> [Task prompt]:
All of the listing, from first line to last, should be output exactly; the pictures stay out.
======== Excerpted data ========
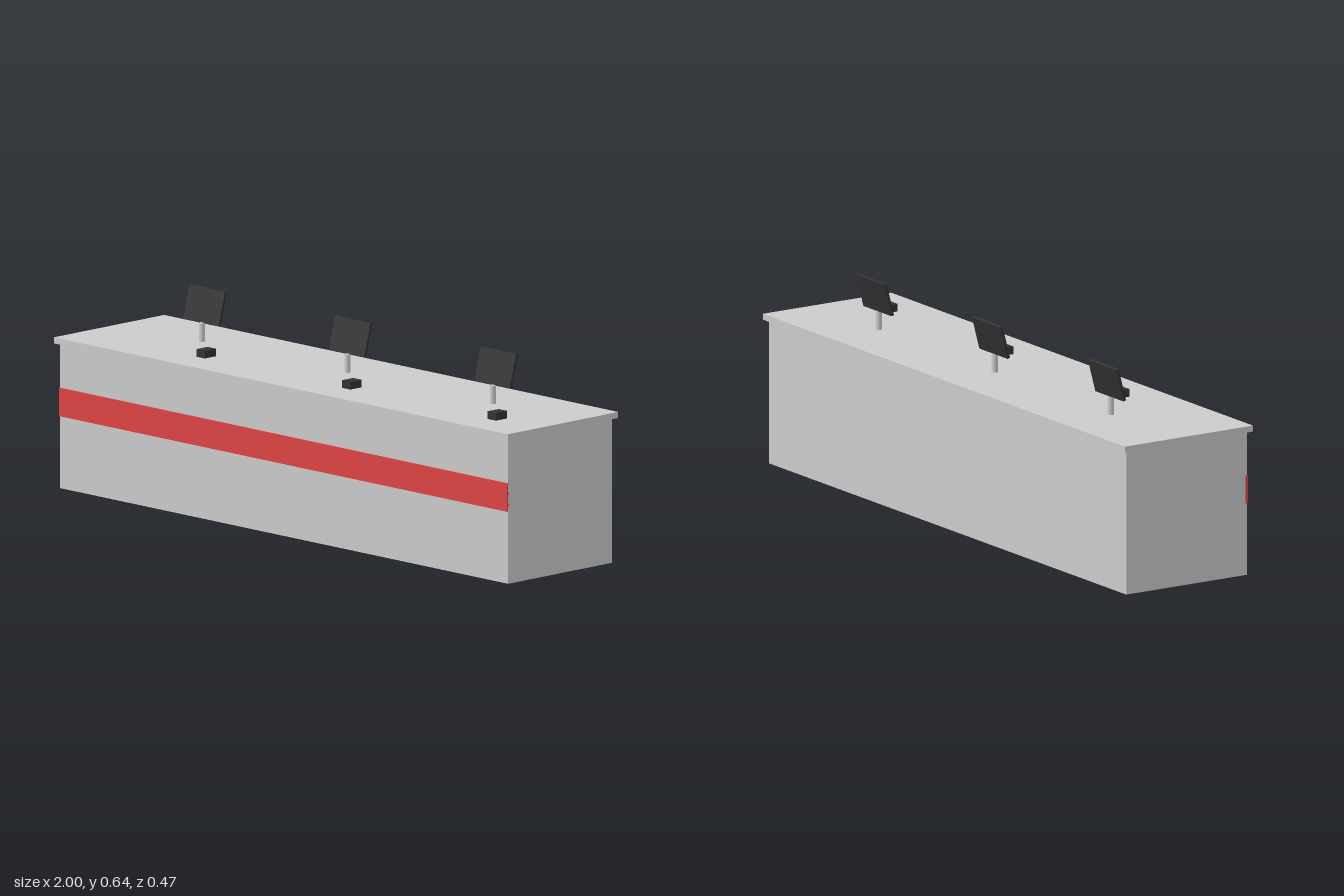
import * as THREE from 'three';

export function createModel() {
  const model = new THREE.Group();
  model.name = 'serviceCounter';
  const grey = new THREE.MeshStandardMaterial({ color: 0xcccccc });
  const red = new THREE.MeshStandardMaterial({ color: 0xe04444 });
  const dark = new THREE.MeshStandardMaterial({ color: 0x333333 });

  const add = (parent, name, geometry, material, x, y, z) => {
    const mesh = new THREE.Mesh(geometry, material);
    mesh.name = name;
    mesh.position.set(x, y, z);
    parent.add(mesh);
    return mesh;
  };
  const box = (w, h, d) => new THREE.BoxGeometry(w, h, d);

  // Counter: body, overhanging top and front stripe
  const topY = 0.474;
  add(model, 'counterBody', box(1.974, 0.455, 0.446), grey, 0, 0.2275, 0);
  add(model, 'counterTop', box(2, 0.019, 0.474), grey, 0, topY - 0.0095, 0);
  add(model, 'frontStripe', box(1.974, 0.089, 0.0095), red, 0, 0.2715, 0.223);

  // Three workstations: post, tilted screen and small device beside it
  const postGeometry = new THREE.CylinderGeometry(0.0095, 0.0095, 0.058, 16);
  const screenGeometry = box(0.156, 0.107, 0.0095);
  const deviceGeometry = box(0.037, 0.024, 0.048);
  for (const x of [-0.641, 0, 0.641]) {
    const station = new THREE.Group();
    station.name = 'workstation';
    station.position.set(x, topY, 0);
    model.add(station);
    add(station, 'screenPost', postGeometry, grey, 0, 0.029, -0.049);
    const screen = add(station, 'screen', screenGeometry, dark, 0, 0.111, -0.063);
    screen.rotation.x = -0.26;
    add(station, 'cardReader', deviceGeometry, dark, 0.171, 0.012, 0.099);
  }

  return model;
}
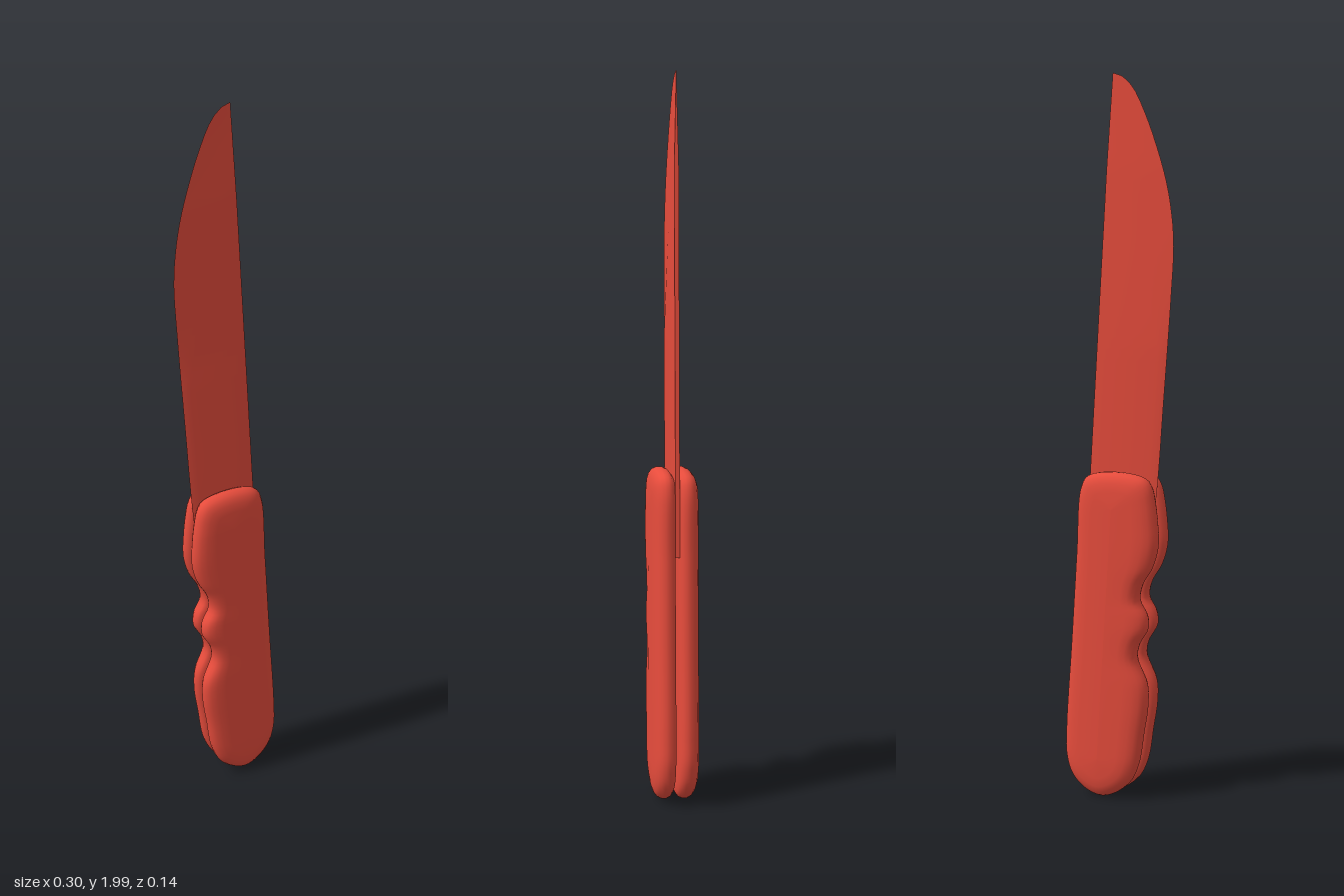
import * as THREE from 'three';
import { toCreasedNormals } from 'three/addons/utils/BufferGeometryUtils.js';

// The knife is turned slightly off the front plane, pivoting on its leaning spine
const TURN = new THREE.Matrix4().set(
  1, 0, 0, 0,
  0, 1, 0, 0,
  -0.11, -0.0074, 1, 0.002,
  0, 0, 0, 1);

// Skin closed rings of equal point count
function loft(rings, flip = false) {
  const n = rings[0].length, index = [];
  for (let r = 0; r < rings.length - 1; r++) {
    for (let i = 0; i < n; i++) {
      const a = r * n + i, b = r * n + (i + 1) % n, c = a + n, d = b + n;
      if (flip) index.push(a, d, b, a, c, d);
      else index.push(a, b, d, a, d, c);
    }
  }
  const g = new THREE.BufferGeometry();
  g.setAttribute('position', new THREE.Float32BufferAttribute(rings.flat(2), 3));
  g.setIndex(index);
  g.applyMatrix4(TURN);
  g.computeVertexNormals();
  return g;
}

// Handle outline with finger grooves
const GRIP = [
  [-0.105, 0.89], [-0.088, 0.915], [0, 0.93], [0.08, 0.915], [0.1, 0.88],
  [0.113, 0.7], [0.13, 0.45], [0.148, 0.2], [0.148, 0.12], [0.13, 0.06],
  [0.09, 0.02], [0.045, 0.005], [0, 0.02], [-0.04, 0.055], [-0.065, 0.11],
  [-0.08, 0.2], [-0.092, 0.28], [-0.09, 0.34], [-0.06, 0.41], [-0.066, 0.45],
  [-0.093, 0.5], [-0.09, 0.535], [-0.068, 0.575], [-0.076, 0.62],
  [-0.105, 0.67], [-0.122, 0.73], [-0.12, 0.8], [-0.112, 0.86],
].reverse();

// Cross-section of one handle half: [fraction moved to the centre line, depth]
const SECTION = [
  [1, 0.003], [0.3, 0.003], [0.13, 0.006], [0.04, 0.013], [0, 0.023], [0, 0.034],
  [0.05, 0.045], [0.14, 0.053], [0.28, 0.059], [0.5, 0.063], [1, 0.065],
];

function handleHalf(side) {
  const curve = new THREE.CatmullRomCurve3(
    GRIP.map(([x, y]) => new THREE.Vector3(x, y, 0)), true, 'centripetal');
  const outline = curve.getSpacedPoints(160).slice(0, -1);
  const centre = new THREE.Line3(
    new THREE.Vector3(0.042, 0.12, 0), new THREE.Vector3(-0.004, 0.83, 0));
  const near = new THREE.Vector3();
  const rings = SECTION.map(([f, z]) => outline.map(p => {
    centre.closestPointToPoint(p, true, near);
    const q = p.clone().lerp(near, f);
    return [q.x, q.y, side * z];
  }));
  return loft(rings, side < 0);
}

// Cutting edge from the tang up to the tip
const EDGE = [
  [-0.085, 0.7], [-0.108, 0.9], [-0.125, 1.12], [-0.146, 1.4], [-0.154, 1.55],
  [-0.147, 1.64], [-0.132, 1.72], [-0.105, 1.81], [-0.075, 1.89],
  [-0.04, 1.96], [-0.01, 1.99], [0.018, 2],
];

function bladeGeometry() {
  const curve = new THREE.CatmullRomCurve3(
    EDGE.map(([x, y]) => new THREE.Vector3(x, y, 0)), false, 'centripetal');
  const rings = curve.getSpacedPoints(48).map(({ x, y }) => {
    const spine = 0.018 + 0.0636 * (2 - y);
    // The bevel is narrow below and widens towards the tip
    const slant = -0.11 + 0.2 * (y - 1.28);
    const ridge = Math.min(spine, Math.max(x + 0.025 * Math.min(1, (2 - y) * 4), slant));
    const t = 0.006 * Math.min(1, (2 - y) * 4);
    return [[spine, y, t], [spine, y, -t], [ridge, y, -t], [x, y, 0], [ridge, y, t]];
  });
  return toCreasedNormals(loft(rings), 0.6);
}

export function createModel() {
  const model = new THREE.Group();
  model.name = 'knife';
  const red = new THREE.MeshStandardMaterial({ color: 0xe74c3c, side: THREE.DoubleSide });
  red.name = 'red';
  const add = (name, geometry) => {
    const mesh = new THREE.Mesh(geometry, red);
    mesh.name = name;
    model.add(mesh);
  };
  add('blade', bladeGeometry());
  add('frontHandleScale', handleHalf(1));
  add('backHandleScale', handleHalf(-1));
  return model;
}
========
> [Answer section]:
import * as THREE from 'three';

export function createModel() {
  const model = new THREE.Group();
  model.name = 'serviceCounter';
  const grey = new THREE.MeshStandardMaterial({ color: 0xcccccc });
  const red = new THREE.MeshStandardMaterial({ color: 0xe04444 });
  const dark = new THREE.MeshStandardMaterial({ color: 0x333333 });

  const add = (parent, name, geometry, material, x, y, z) => {
    const mesh = new THREE.Mesh(geometry, material);
    mesh.name = name;
    mesh.position.set(x, y, z);
    parent.add(mesh);
    return mesh;
  };
  const box = (w, h, d) => new THREE.BoxGeometry(w, h, d);

  // Counter: body, overhanging top and front stripe
  const topY = 0.474;
  add(model, 'counterBody', box(1.974, 0.455, 0.446), grey, 0, 0.2275, 0);
  add(model, 'counterTop', box(2, 0.019, 0.474), grey, 0, topY - 0.0095, 0);
  add(model, 'frontStripe', box(1.974, 0.089, 0.0095), red, 0, 0.2715, 0.223);

  // Three workstations: post, tilted screen and small device beside it
  const postGeometry = new THREE.CylinderGeometry(0.0095, 0.0095, 0.058, 16);
  const screenGeometry = box(0.156, 0.107, 0.0095);
  const deviceGeometry = box(0.037, 0.024, 0.048);
  for (const x of [-0.641, 0, 0.641]) {
    const station = new THREE.Group();
    station.name = 'workstation';
    station.position.set(x, topY, 0);
    model.add(station);
    add(station, 'screenPost', postGeometry, grey, 0, 0.029, -0.049);
    const screen = add(station, 'screen', screenGeometry, dark, 0, 0.111, -0.063);
    screen.rotation.x = -0.26;
    add(station, 'cardReader', deviceGeometry, dark, 0.171, 0.012, 0.099);
  }

  return model;
}
import * as THREE from 'three';
import { toCreasedNormals } from 'three/addons/utils/BufferGeometryUtils.js';

// The knife is turned slightly off the front plane, pivoting on its leaning spine
const TURN = new THREE.Matrix4().set(
  1, 0, 0, 0,
  0, 1, 0, 0,
  -0.11, -0.0074, 1, 0.002,
  0, 0, 0, 1);

// Skin closed rings of equal point count
function loft(rings, flip = false) {
  const n = rings[0].length, index = [];
  for (let r = 0; r < rings.length - 1; r++) {
    for (let i = 0; i < n; i++) {
      const a = r * n + i, b = r * n + (i + 1) % n, c = a + n, d = b + n;
      if (flip) index.push(a, d, b, a, c, d);
      else index.push(a, b, d, a, d, c);
    }
  }
  const g = new THREE.BufferGeometry();
  g.setAttribute('position', new THREE.Float32BufferAttribute(rings.flat(2), 3));
  g.setIndex(index);
  g.applyMatrix4(TURN);
  g.computeVertexNormals();
  return g;
}

// Handle outline with finger grooves
const GRIP = [
  [-0.105, 0.89], [-0.088, 0.915], [0, 0.93], [0.08, 0.915], [0.1, 0.88],
  [0.113, 0.7], [0.13, 0.45], [0.148, 0.2], [0.148, 0.12], [0.13, 0.06],
  [0.09, 0.02], [0.045, 0.005], [0, 0.02], [-0.04, 0.055], [-0.065, 0.11],
  [-0.08, 0.2], [-0.092, 0.28], [-0.09, 0.34], [-0.06, 0.41], [-0.066, 0.45],
  [-0.093, 0.5], [-0.09, 0.535], [-0.068, 0.575], [-0.076, 0.62],
  [-0.105, 0.67], [-0.122, 0.73], [-0.12, 0.8], [-0.112, 0.86],
].reverse();

// Cross-section of one handle half: [fraction moved to the centre line, depth]
const SECTION = [
  [1, 0.003], [0.3, 0.003], [0.13, 0.006], [0.04, 0.013], [0, 0.023], [0, 0.034],
  [0.05, 0.045], [0.14, 0.053], [0.28, 0.059], [0.5, 0.063], [1, 0.065],
];

function handleHalf(side) {
  const curve = new THREE.CatmullRomCurve3(
    GRIP.map(([x, y]) => new THREE.Vector3(x, y, 0)), true, 'centripetal');
  const outline = curve.getSpacedPoints(160).slice(0, -1);
  const centre = new THREE.Line3(
    new THREE.Vector3(0.042, 0.12, 0), new THREE.Vector3(-0.004, 0.83, 0));
  const near = new THREE.Vector3();
  const rings = SECTION.map(([f, z]) => outline.map(p => {
    centre.closestPointToPoint(p, true, near);
    const q = p.clone().lerp(near, f);
    return [q.x, q.y, side * z];
  }));
  return loft(rings, side < 0);
}

// Cutting edge from the tang up to the tip
const EDGE = [
  [-0.085, 0.7], [-0.108, 0.9], [-0.125, 1.12], [-0.146, 1.4], [-0.154, 1.55],
  [-0.147, 1.64], [-0.132, 1.72], [-0.105, 1.81], [-0.075, 1.89],
  [-0.04, 1.96], [-0.01, 1.99], [0.018, 2],
];

function bladeGeometry() {
  const curve = new THREE.CatmullRomCurve3(
    EDGE.map(([x, y]) => new THREE.Vector3(x, y, 0)), false, 'centripetal');
  const rings = curve.getSpacedPoints(48).map(({ x, y }) => {
    const spine = 0.018 + 0.0636 * (2 - y);
    // The bevel is narrow below and widens towards the tip
    const slant = -0.11 + 0.2 * (y - 1.28);
    const ridge = Math.min(spine, Math.max(x + 0.025 * Math.min(1, (2 - y) * 4), slant));
    const t = 0.006 * Math.min(1, (2 - y) * 4);
    return [[spine, y, t], [spine, y, -t], [ridge, y, -t], [x, y, 0], [ridge, y, t]];
  });
  return toCreasedNormals(loft(rings), 0.6);
}

export function createModel() {
  const model = new THREE.Group();
  model.name = 'knife';
  const red = new THREE.MeshStandardMaterial({ color: 0xe74c3c, side: THREE.DoubleSide });
  red.name = 'red';
  const add = (name, geometry) => {
    const mesh = new THREE.Mesh(geometry, red);
    mesh.name = name;
    model.add(mesh);
  };
  add('blade', bladeGeometry());
  add('frontHandleScale', handleHalf(1));
  add('backHandleScale', handleHalf(-1));
  return model;
}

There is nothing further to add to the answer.